### What is required
Say how many lines in the entries below have the word "Translation" in them, giving only the number.

[Extracted records]
_ _ _ _ _ _ _

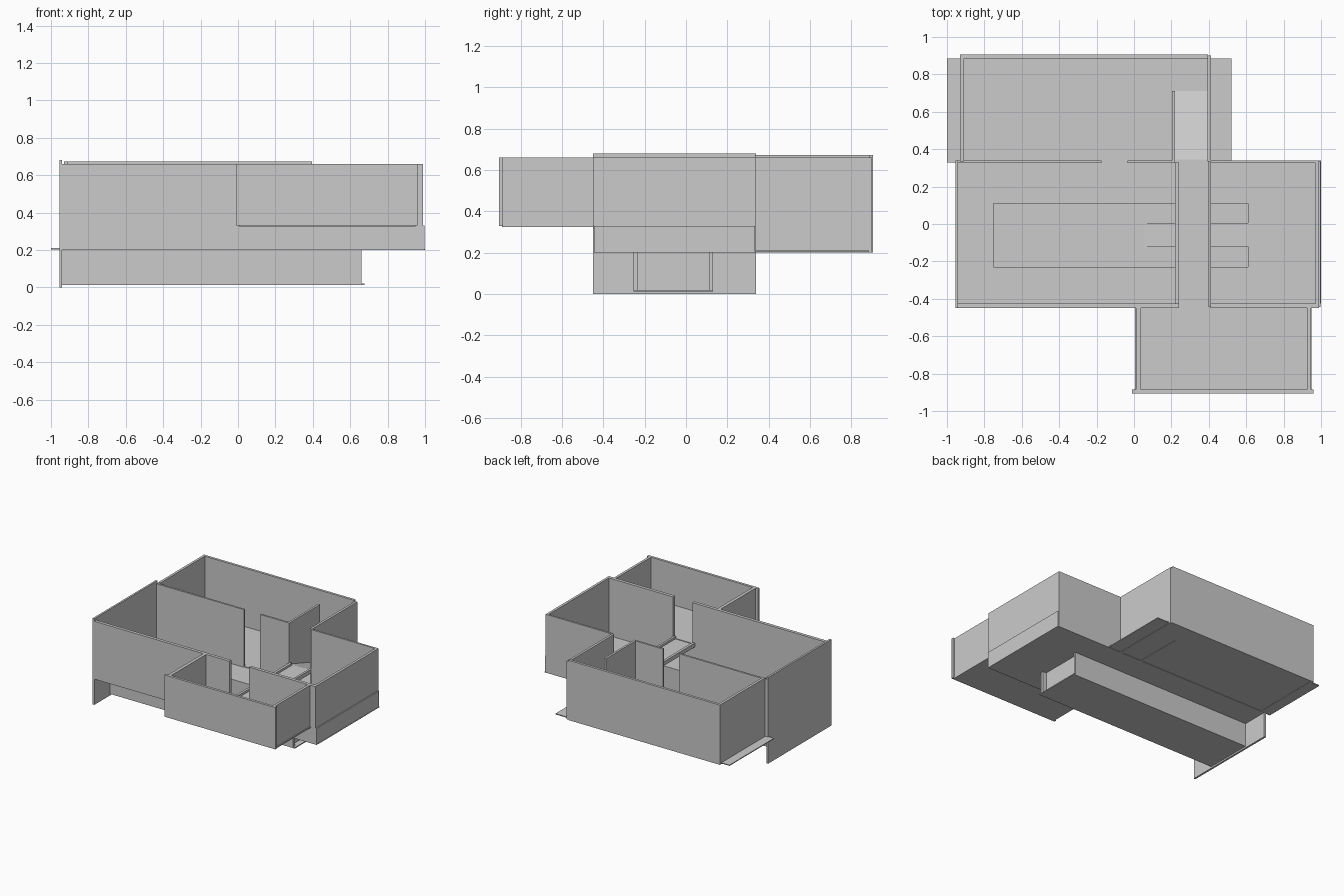
import bpy, bmesh

if "Cube" in bpy.data.objects:
    bpy.data.objects.remove(bpy.data.objects["Cube"])


def box(name, x0, x1, y0, y1, z0, z1):
    bm = bmesh.new()
    bmesh.ops.create_cube(bm, size=1)
    for v in bm.verts:
        v.co = (x1 if v.co.x > 0 else x0, y1 if v.co.y > 0 else y0, z1 if v.co.z > 0 else z0)
    me = bpy.data.meshes.new(name)
    bm.to_mesh(me)
    bm.free()
    ob = bpy.data.objects.new(name, me)
    bpy.context.collection.objects.link(ob)
    return ob


def ramp(name, corners, drop=0.005):
    # thin sloped slab from four top corners
    n = len(corners)
    vs = list(corners) + [(x, y, z - drop) for x, y, z in corners]
    faces = [(0, 1, 2, 3), (7, 6, 5, 4)] + [(i, i + n, (i + 1) % n + n, (i + 1) % n) for i in range(n)]
    me = bpy.data.meshes.new(name)
    me.from_pydata(vs, [], faces)
    bm = bmesh.new()
    bm.from_mesh(me)
    bmesh.ops.recalc_face_normals(bm, faces=bm.faces)
    bm.to_mesh(me)
    bm.free()
    bpy.context.collection.objects.link(bpy.data.objects.new(name, me))


LOW, MID, TOP = 0.2, 0.33, 0.66

# main hall floor around the sunken pit
box("hall_floor_left", -0.95, -0.75, -0.425, 0.34, LOW, 0.205)
box("hall_floor_right", 0.61, 1.0, -0.425, 0.34, LOW, 0.205)
box("hall_floor_front", -0.75, 0.61, -0.425, -0.23, LOW, 0.205)
box("hall_floor_back", -0.75, 0.61, 0.11, 0.34, LOW, 0.205)

# sunken pit under the hall, with its ramp
box("pit_floor", -0.94, 0.675, -0.255, 0.13, 0.012, 0.02)
box("pit_wall_front", -0.94, 0.66, -0.255, -0.232, 0.02, LOW)
box("pit_wall_back", -0.94, 0.66, 0.112, 0.13, 0.02, LOW)
box("pit_wall_end", 0.61, 0.63, -0.232, 0.112, 0.02, LOW)
ramp("pit_ramp", [(0.05, -0.12, 0.022), (0.61, -0.12, 0.205), (0.61, 0.005, 0.205), (0.05, 0.005, 0.022)])

# main hall walls
box("hall_wall_left", -0.955, -0.94, -0.45, 0.34, 0, 0.68)
box("hall_wall_right", 0.97, 0.99, -0.45, 0.335, MID, TOP)
box("hall_wall_right_base", 0.97, 0.998, -0.425, 0.335, LOW, MID)
box("hall_base_front", -0.94, 0.998, -0.445, -0.425, LOW, MID)
for side, x0, x1 in (("left", -0.94, 0.24), ("right", 0.41, 0.97)):
    box("hall_wall_front_" + side, x0, x1, -0.45, -0.425, MID, TOP)
for part, x0, x1 in (("left", -0.94, -0.175), ("middle", -0.035, 0.22), ("right", 0.41, 0.99)):
    box("hall_wall_back_" + part, x0, x1, 0.325, 0.34, LOW, TOP)

# raised bridge across the hall with low kerbs
box("bridge_deck", 0.22, 0.41, -0.45, 0.345, 0.322, MID)
box("bridge_kerb_left", 0.22, 0.24, -0.45, 0.33, 0.315, 0.347)
box("bridge_kerb_right", 0.395, 0.412, -0.44, 0.34, 0.315, 0.347)

# back room
box("back_room_floor", -1.0, 0.52, 0.33, 0.885, 0.203, 0.21)
box("back_room_wall_back", -0.93, 0.395, 0.885, 0.905, LOW, 0.672)
box("back_room_wall_left", -0.93, -0.91, 0.335, 0.885, LOW, 0.672)
box("back_room_wall_right", 0.393, 0.412, 0.335, 0.9, LOW, TOP)
box("back_room_partition", 0.203, 0.22, 0.335, 0.71, LOW, TOP)
ramp("back_room_ramp", [(0.22, 0.345, MID), (0.393, 0.345, MID), (0.393, 0.71, 0.21), (0.22, 0.71, 0.21)])

# front room
box("front_room_floor", 0.005, 0.95, -0.89, -0.43, 0.325, 0.335)
box("front_room_wall_front", -0.01, 0.96, -0.905, -0.885, MID, TOP)
for side, x0, x1 in (("left", 0.012, 0.037), ("right", 0.925, 0.945)):
    box("front_room_wall_" + side, x0, x1, -0.885, -0.45, MID, TOP)
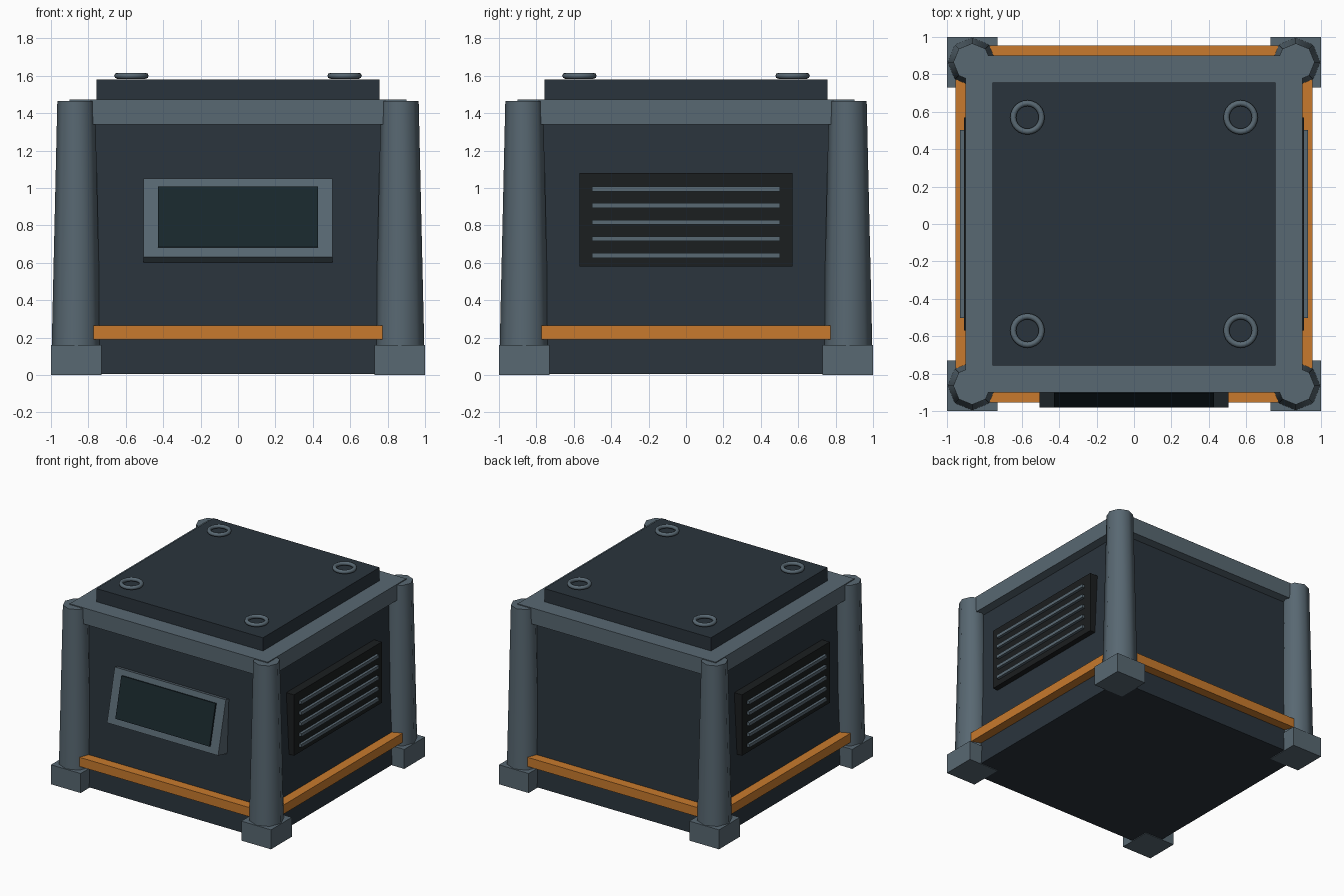
import bpy, math
from mathutils import Vector, Matrix

if "Cube" in bpy.data.objects:
    bpy.data.objects.remove(bpy.data.objects["Cube"])


def mat(name, col):
    m = bpy.data.materials.new(name)
    m.diffuse_color = (*col, 1)
    m.use_nodes = True
    m.node_tree.nodes["Principled BSDF"].inputs["Base Color"].default_value = m.diffuse_color
    return m


DARK = mat("dark_panel", (0.023, 0.034, 0.045))
STEEL = mat("steel", (0.098, 0.138, 0.168))
ORANGE = mat("orange", (0.58, 0.195, 0.026))
BLACK = mat("vent_black", (0.011, 0.013, 0.014))
GLASS = mat("screen_glass", (0.009, 0.02, 0.025))


def finish(name, m):
    o = bpy.context.object
    o.name = name
    o.data.materials.append(m)
    return o


def box(name, m, lo, hi, top=1.0):
    """Axis-aligned box from lo to hi; top scales the upper face about its centre."""
    lo, hi = Vector(lo), Vector(hi)
    bpy.ops.mesh.primitive_cube_add(size=1, location=(lo + hi) / 2)
    o = finish(name, m)
    d = hi - lo
    for v in o.data.vertices:
        k = top if v.co.z > 0 else 1.0
        v.co = Vector((v.co.x * d.x * k, v.co.y * d.y * k, v.co.z * d.z))
    return o


def slab(name, m, h, z0, z1, top=1.0):
    return box(name, m, (-h, -h, z0), (h, h, z1), top)


# Tapered body, base band, top rim and lid
slab("body", DARK, 0.89, 0.005, 1.46, 0.82 / 0.89)
slab("base_band", ORANGE, 0.955, 0.19, 0.265)
slab("top_rim", STEEL, 0.90, 1.34, 1.472)
slab("lid", DARK, 0.757, 1.46, 1.58)

# Corner feet, pillars and lid rings
for sx in (-1, 1):
    for sy in (-1, 1):
        tag = ("left" if sx < 0 else "right") + ("_front" if sy < 0 else "_back")
        c = 0.865
        box("foot_" + tag, STEEL, (sx * c - 0.135, sy * c - 0.135, 0),
            (sx * c + 0.135, sy * c + 0.135, 0.16))
        bpy.ops.mesh.primitive_cone_add(vertices=8, radius1=0.132, radius2=0.101,
                                        depth=1.36, location=(sx * c, sy * c, 0.785),
                                        rotation=(0, 0, 0))
        finish("pillar_" + tag, STEEL)
        bpy.ops.object.shade_smooth_by_angle(angle=math.radians(50))
        bpy.ops.mesh.primitive_torus_add(major_segments=24, minor_segments=8,
                                         major_radius=0.076, minor_radius=0.016,
                                         location=(sx * 0.57, sy * 0.57, 1.6))
        finish("lid_ring_" + tag, STEEL)
        bpy.ops.object.shade_smooth_by_angle(angle=math.radians(60))

# Side vents with slats
for sx, side in ((-1, "left"), (1, "right")):
    def side_box(name, m, x0, x1, y, z0, z1):
        a, b = sorted((sx * x0, sx * x1))
        box(name, m, (a, -y, z0), (b, y, z1))
    side_box("vent_" + side, BLACK, 0.80, 0.908, 0.57, 0.58, 1.08)
    for i in range(5):
        z = 0.64 + i * 0.0885
        side_box(f"vent_slat_{side}_{i}", STEEL, 0.88, 0.93, 0.502, z - 0.013, z + 0.013)

# Tilted front display: frame and glass built around the frame's lower front edge
tilt = Matrix.Translation((0, -0.98, 0.63)) @ Matrix.Rotation(math.radians(-13.5), 4, 'X')
frame = box("display_frame", STEEL, (-0.505, 0, 0), (0.505, 0.14, 0.432))
glass = box("display_glass", GLASS, (-0.428, -0.014, 0.052), (0.428, 0.05, 0.386))
for o in (frame, glass):
    o.matrix_world = tilt @ Matrix.Translation(o.location)
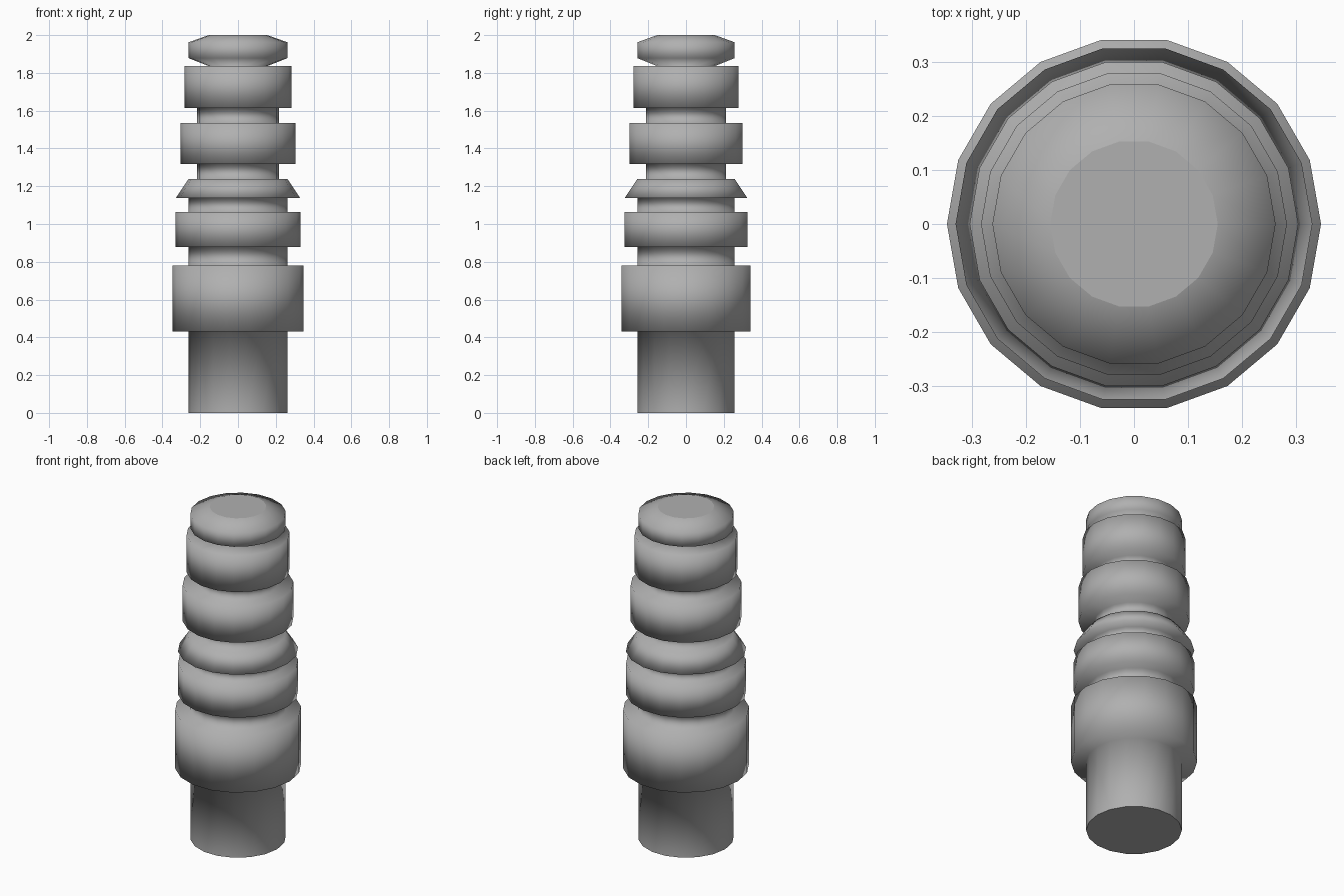
import bpy, bmesh, math

if "Cube" in bpy.data.objects:
    bpy.data.objects.remove(bpy.data.objects["Cube"])

SIDES = 18

grey = bpy.data.materials.new("dark_grey")
grey.diffuse_color = (0.435, 0.435, 0.435, 1)
grey.use_nodes = True
grey.node_tree.nodes["Principled BSDF"].inputs["Base Color"].default_value = grey.diffuse_color


def lathe(name, profile):
    """Spin (radius, z) points round the z axis and close both ends."""
    bm = bmesh.new()
    rings = []
    for r, z in profile:
        rings.append([bm.verts.new((r * math.cos(2 * math.pi * i / SIDES),
                                    r * math.sin(2 * math.pi * i / SIDES), z))
                      for i in range(SIDES)])
    for low, high in zip(rings, rings[1:]):
        for i in range(SIDES):
            j = (i + 1) % SIDES
            face = bm.faces.new((low[i], low[j], high[j], high[i]))
            face.smooth = True
    bm.faces.new(rings[0][::-1])
    bm.faces.new(rings[-1])
    # right-angled steps stay sharp, the rounded cap flows smoothly
    for edge in bm.edges:
        on_cap = all(v.co.z > 1.83 and v.co.xy.length < 0.27 for v in edge.verts)
        edge.smooth = on_cap or edge.calc_face_angle() < math.radians(30)
    mesh = bpy.data.meshes.new(name)
    bm.to_mesh(mesh)
    bm.free()
    mesh.materials.append(grey)
    obj = bpy.data.objects.new(name, mesh)
    bpy.context.collection.objects.link(obj)
    return obj


# stepped shaft: each section is (bottom z, top z, bottom radius, top radius)
sections = [
    (0.0, 0.432, 0.262, 0.262),     # foot
    (0.432, 0.779, 0.346, 0.346),   # wide collar
    (0.779, 0.877, 0.262, 0.262),
    (0.877, 1.063, 0.330, 0.330),   # lower ring
    (1.063, 1.137, 0.262, 0.262),
    (1.137, 1.238, 0.330, 0.262),   # tapered ring
    (1.238, 1.318, 0.216, 0.216),
    (1.318, 1.535, 0.304, 0.304),   # middle ring
    (1.535, 1.614, 0.216, 0.216),
    (1.614, 1.836, 0.283, 0.283),   # upper ring
]
profile = []
for z0, z1, r0, r1 in sections:
    profile += [(r0, z0), (r1, z1)]

# rounded cap with bevels above and below
profile += [(0.155, 1.836), (0.262, 1.878), (0.262, 1.962), (0.155, 2.0)]
lathe("stepped_shaft", profile)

_ _ _ _ _ _ _

### Written solution
2